• MATERIAL PROVIDED:
-----
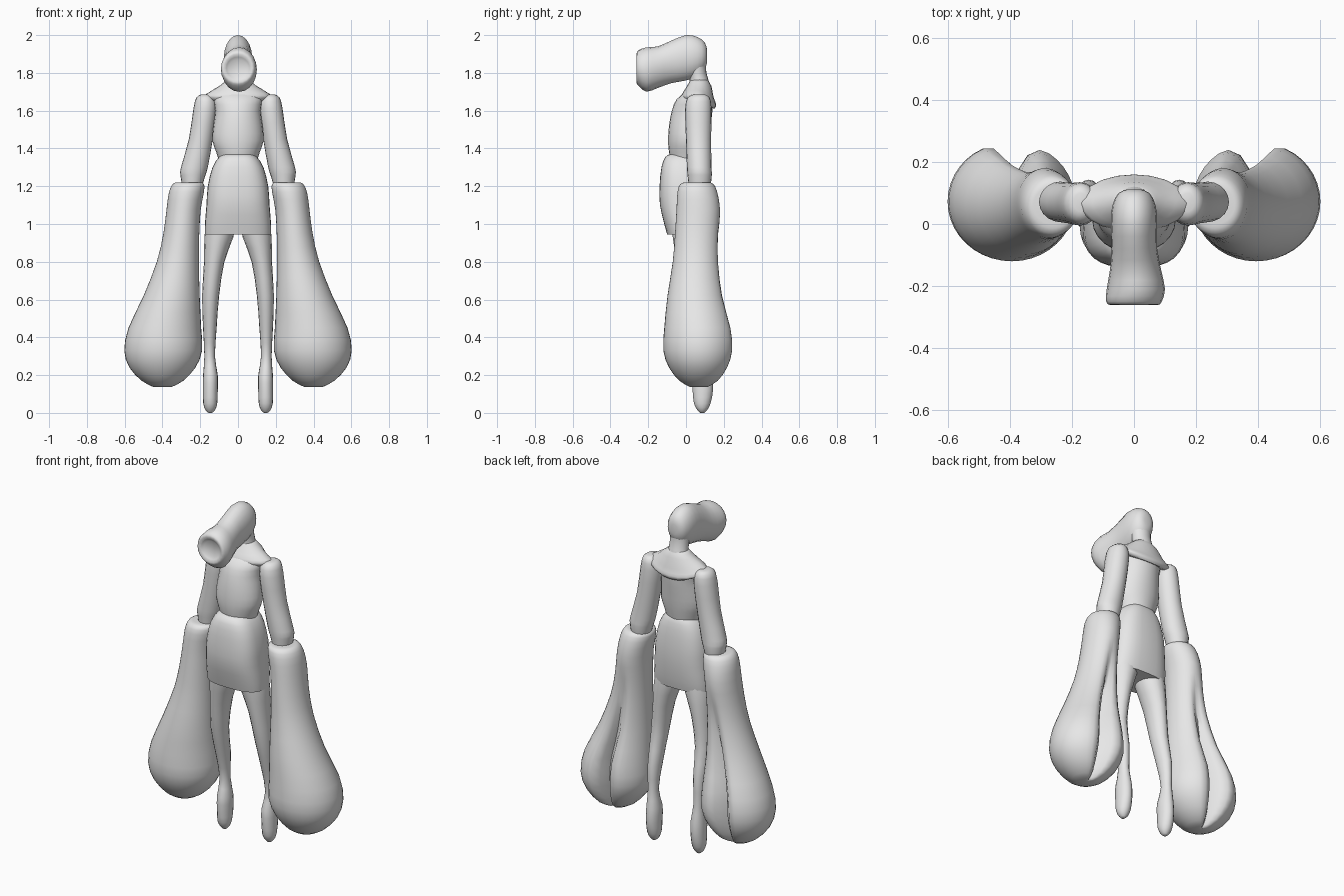
import bpy, bmesh, math
from mathutils import Vector

grey = bpy.data.materials.new("plain grey")
grey.diffuse_color = (0.8, 0.8, 0.8, 1)


def spline(rings, steps):
    """Catmull-Rom interpolation between the control rings."""
    out = []
    for i in range(len(rings) - 1):
        p = [rings[max(0, min(len(rings) - 1, i + k))] for k in (-1, 0, 1, 2)]
        for s in range(steps):
            t = s / steps
            out.append([0.5 * (2 * b + (c - a) * t + (2 * a - 5 * b + 4 * c - d) * t * t
                               + (3 * b - a - 3 * c + d) * t ** 3) for a, b, c, d in zip(*p)])
    return out + [list(rings[-1])]


def loft(name, rings, segs=20, power=2.0, steps=2, along_y=False, shape=None, angle=50):
    """Skin rings of (level, u0, u1, v0, v1) extents; level is z, or y if along_y."""
    bm = bmesh.new()
    loops = []
    for level, u0, u1, v0, v1 in spline(rings, steps):
        loop = []
        for i in range(segs):
            a = math.tau * i / segs
            c, s = math.cos(a), math.sin(a)
            u = math.copysign(abs(c) ** (2 / power), c)
            v = math.copysign(abs(s) ** (2 / power), s)
            if shape:
                u, v = shape(u, v, a, level)
            u = (u0 + u1) / 2 + u * (u1 - u0) / 2
            v = (v0 + v1) / 2 + v * (v1 - v0) / 2
            loop.append(bm.verts.new((u, level, v) if along_y else (u, v, level)))
        loops.append(loop)
    for lo, hi in zip(loops, loops[1:]):
        for i in range(segs):
            j = (i + 1) % segs
            bm.faces.new((lo[i], lo[j], hi[j], hi[i]))
    # Close both ends with fans
    for loop in (loops[0], loops[-1]):
        mid = bm.verts.new(sum((v.co for v in loop), Vector()) / segs)
        for i in range(segs):
            bm.faces.new((loop[i], loop[(i + 1) % segs], mid))
    bmesh.ops.recalc_face_normals(bm, faces=bm.faces)
    mesh = bpy.data.meshes.new(name)
    bm.to_mesh(mesh)
    bm.free()
    mesh.materials.append(grey)
    obj = bpy.data.objects.new(name, mesh)
    bpy.context.collection.objects.link(obj)
    bpy.ops.object.select_all(action='DESELECT')
    obj.select_set(True)
    bpy.context.view_layer.objects.active = obj
    bpy.ops.object.shade_smooth_by_angle(angle=math.radians(angle))
    return obj


def pair(name, rings, **kw):
    """A limb on +x and its mirror on -x."""
    loft("right_" + name, rings, **kw)
    loft("left_" + name, [(l, -b, -a, c, d) for l, a, b, c, d in rings],
         **{**kw, "shape": kw.get("shape") and mirrored(kw["shape"])})


def mirrored(fn):
    def flipped(u, v, a, level):
        x, y = fn(-u, v, math.pi - a, level)
        return -x, y
    return flipped


# Head: skull flowing forward into a blunt tube with a slanted, hollow end
head = loft("head", [
    (0.112, -0.02, 0.02, 1.86, 1.92),
    (0.10, -0.05, 0.05, 1.82, 1.96),
    (0.06, -0.07, 0.07, 1.78, 1.99),
    (0.00, -0.075, 0.075, 1.76, 2.00),
    (-0.08, -0.072, 0.075, 1.745, 1.97),
    (-0.15, -0.078, 0.088, 1.72, 1.94),
    (-0.21, -0.088, 0.10, 1.70, 1.935),
    (-0.25, -0.09, 0.09, 1.73, 1.92),
    (-0.262, -0.075, 0.075, 1.75, 1.90),
    (-0.245, -0.05, 0.05, 1.78, 1.87),
], along_y=True, angle=60)

# Neck and collar
loft("neck", [
    (1.86, -0.06, 0.06, 0.00, 0.105),
    (1.80, -0.055, 0.055, 0.015, 0.108),
    (1.74, -0.06, 0.06, 0.02, 0.125),
    (1.68, -0.08, 0.08, 0.00, 0.13),
])


def collar_drop(u, v, a, level):
    return u, v


collar = loft("collar", [
    (1.765, -0.055, 0.055, 0.025, 0.115),
    (1.73, -0.10, 0.10, 0.005, 0.135),
    (1.69, -0.165, 0.165, -0.02, 0.155),
    (1.67, -0.175, 0.175, -0.025, 0.16),
    (1.65, -0.14, 0.14, -0.02, 0.15),
])
for v in collar.data.vertices:  # the back hem hangs lower
    if v.co.z < 1.72 and v.co.y > 0.07:
        v.co.z -= 0.5 * (v.co.y - 0.07)

# Torso
loft("torso", [
    (1.70, -0.12, 0.12, 0.00, 0.12),
    (1.66, -0.13, 0.13, -0.05, 0.14),
    (1.60, -0.12, 0.12, -0.075, 0.14),
    (1.52, -0.13, 0.13, -0.09, 0.13),
    (1.44, -0.135, 0.135, -0.095, 0.12),
    (1.38, -0.115, 0.115, -0.09, 0.11),
    (1.33, -0.10, 0.10, -0.08, 0.10),
], segs=24)

# Skirt: rounded box with a flat hem
loft("skirt", [
    (1.37, -0.075, 0.075, -0.08, 0.09),
    (1.355, -0.10, 0.10, -0.11, 0.105),
    (1.30, -0.135, 0.135, -0.13, 0.12),
    (1.20, -0.16, 0.16, -0.14, 0.13),
    (1.10, -0.167, 0.167, -0.138, 0.13),
    (1.00, -0.175, 0.175, -0.115, 0.12),
    (0.945, -0.175, 0.175, -0.10, 0.11),
], segs=32, power=2.8)

# Upper arms
pair("upper_arm", [
    (1.685, 0.15, 0.195, 0.04, 0.10),
    (1.67, 0.125, 0.22, 0.01, 0.125),
    (1.61, 0.112, 0.236, -0.005, 0.135),
    (1.45, 0.133, 0.26, 0.00, 0.133),
    (1.30, 0.16, 0.302, 0.005, 0.135),
    (1.26, 0.172, 0.305, 0.008, 0.137),
    (1.20, 0.19, 0.295, 0.015, 0.13),
])


def groove(u, v, a, level):
    """Deep crease running down the back of the sleeve."""
    fade = max(0.0, min(1.0, (1.0 - level) / 0.5))
    off = math.atan2(math.sin(a - 1.62), math.cos(a - 1.62))
    k = 1 - 0.62 * fade * math.exp(-(off / 0.24) ** 2)
    return u * k, v * k


# Long drooping bag sleeves
pair("sleeve", [
    (1.22, 0.20, 0.325, 0.00, 0.12),
    (1.212, 0.18, 0.345, -0.03, 0.145),
    (1.17, 0.18, 0.365, -0.045, 0.165),
    (1.08, 0.197, 0.378, -0.05, 0.18),
    (0.95, 0.205, 0.395, -0.058, 0.175),
    (0.80, 0.207, 0.43, -0.07, 0.178),
    (0.62, 0.203, 0.50, -0.098, 0.205),
    (0.45, 0.195, 0.58, -0.115, 0.255),
    (0.33, 0.19, 0.602, -0.12, 0.265),
    (0.24, 0.225, 0.575, -0.09, 0.235),
    (0.17, 0.29, 0.51, -0.035, 0.18),
    (0.138, 0.35, 0.45, 0.02, 0.12),
], segs=40, shape=groove, angle=60)

# Legs ending in downward-pointing feet
pair("leg", [
    (1.02, 0.01, 0.165, -0.08, 0.10),
    (0.93, 0.025, 0.178, -0.07, 0.105),
    (0.80, 0.072, 0.18, -0.05, 0.10),
    (0.62, 0.10, 0.19, -0.02, 0.095),
    (0.45, 0.113, 0.185, 0.025, 0.125),
    (0.30, 0.122, 0.178, 0.06, 0.125),
    (0.20, 0.107, 0.185, 0.035, 0.14),
    (0.12, 0.107, 0.186, 0.035, 0.143),
    (0.05, 0.11, 0.184, 0.042, 0.13),
    (0.015, 0.122, 0.172, 0.06, 0.112),
    (0.0, 0.138, 0.156, 0.075, 0.097),
], segs=16)
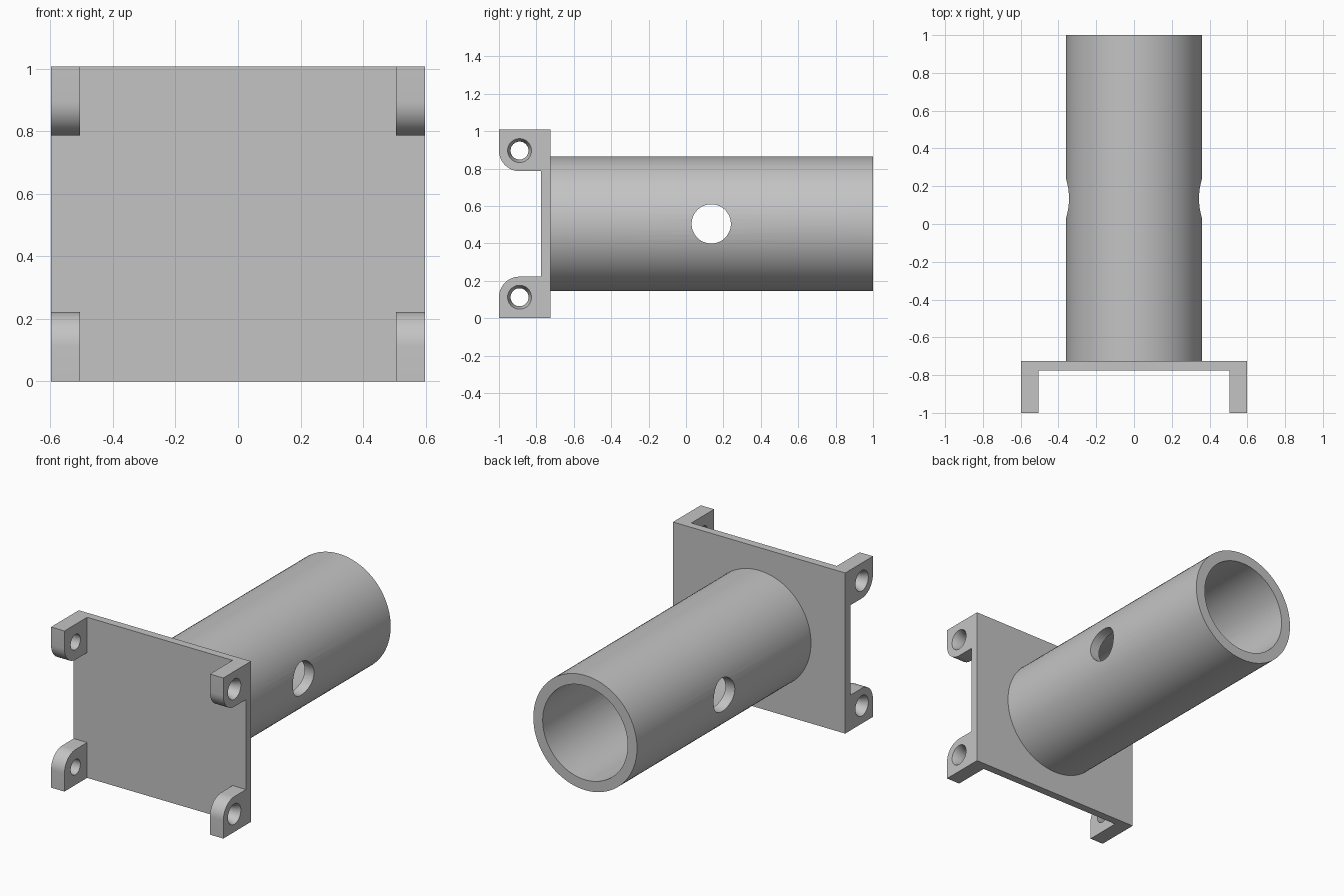
import bpy, bmesh, math
from mathutils import Matrix, Vector

if "Cube" in bpy.data.objects:
    bpy.data.objects.remove(bpy.data.objects["Cube"])

W, H = 0.598, 1.008            # half width and height of the mounting plate
BACK, FACE, TIP = -0.725, -0.775, -1.0
MID = H / 2
EAR_IN, EAR_H, ROUND = 0.505, 0.222, 0.11

grey = bpy.data.materials.new("plain grey")
grey.use_nodes = True
colour = (0.55, 0.55, 0.55, 1)
grey.diffuse_color = colour
grey.node_tree.nodes["Principled BSDF"].inputs["Base Color"].default_value = colour


def make(name, bm):
    bmesh.ops.recalc_face_normals(bm, faces=bm.faces)
    mesh = bpy.data.meshes.new(name)
    bm.to_mesh(mesh)
    bm.free()
    mesh.materials.append(grey)
    obj = bpy.data.objects.new(name, mesh)
    bpy.context.collection.objects.link(obj)
    return obj


def extrude_x(name, outline, x0, x1):
    """Solid from a (y, z) outline."""
    bm = bmesh.new()
    face = bm.faces.new([bm.verts.new((x0, y, z)) for y, z in outline])
    side = bmesh.ops.extrude_face_region(bm, geom=[face])["geom"]
    moved = [v for v in side if isinstance(v, bmesh.types.BMVert)]
    bmesh.ops.translate(bm, verts=moved, vec=(x1 - x0, 0, 0))
    return make(name, bm)


def lathe(name, profile, axis, origin, steps):
    """Solid from a closed (radius, distance) profile spun about x or y."""
    bm = bmesh.new()
    rings = []
    for i in range(steps):
        a = math.tau * i / steps
        c, s = math.cos(a), math.sin(a)
        rings.append([bm.verts.new((d, r * c, r * s) if axis == "x" else (r * c, d, r * s))
                      for r, d in profile])
    n = len(profile)
    for i in range(steps):
        p, q = rings[i], rings[(i + 1) % steps]
        for j in range(n):
            k = (j + 1) % n
            bm.faces.new((p[j], p[k], q[k], q[j]))
    bmesh.ops.remove_doubles(bm, verts=bm.verts, dist=1e-6)
    bmesh.ops.transform(bm, verts=bm.verts, matrix=Matrix.Translation(Vector(origin)))
    return make(name, bm)


def cut(obj, cutters):
    for cutter in cutters:
        cutter.hide_render = True
        mod = obj.modifiers.new("cut", "BOOLEAN")
        mod.operation, mod.solver, mod.object = "DIFFERENCE", "EXACT", cutter
    bpy.context.view_layer.update()
    graph = bpy.context.evaluated_depsgraph_get()
    result = bpy.data.meshes.new_from_object(obj.evaluated_get(graph))
    obj.modifiers.clear()
    obj.data = result
    for cutter in cutters:
        bpy.data.objects.remove(cutter)


def smooth(obj):
    bpy.ops.object.select_all(action="DESELECT")
    obj.select_set(True)
    bpy.context.view_layer.objects.active = obj
    bpy.ops.object.shade_smooth_by_angle(angle=math.radians(30))


# Mounting plate with four rounded ears: a C outline, hollowed between the sides
lower = [(BACK, 0), (TIP, 0)]
for i in range(13):
    a = math.pi - math.pi / 2 * i / 12
    lower.append((TIP + ROUND + ROUND * math.cos(a), EAR_H - ROUND + ROUND * math.sin(a)))
lower.append((FACE, EAR_H))
outline = lower + [(y, H - z) for y, z in reversed(lower)]
plate = extrude_x("mounting_plate", outline, -W, W)

gap = extrude_x("gap_cutter", [(FACE, -1), (FACE, 2), (-2, 2), (-2, -1)], -EAR_IN, EAR_IN)

# Countersunk screw holes, wide on the outer side of each ear
screw = [(0, 0.45), (0.048, 0.45), (0.048, W - 0.04), (0.064, W), (0.064, 0.7), (0, 0.7)]
holes = []
for side in (-1, 1):
    for z in (EAR_H - ROUND, H - EAR_H + ROUND):
        profile = [(r, side * d) for r, d in screw]
        holes.append(lathe("screw_cutter", profile, "x", (0, TIP + ROUND, z), 40))
cut(plate, [gap] + holes)
smooth(plate)

# Open tube behind the plate, with a cross hole through both walls
tube = lathe("tube", [(0.295, BACK), (0.36, BACK), (0.36, 1), (0.295, 1)], "y", (0, 0, MID), 80)
cross = lathe("cross_cutter", [(0, -0.6), (0.105, -0.6), (0.105, 0.6), (0, 0.6)], "x",
              (0, 0.135, MID), 48)
cut(tube, [cross])
smooth(tube)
-----
• WORK TO COMPLETE: In the material above, how many lines hold the word "verts"? Say only the number.

• ANSWER BOX: 7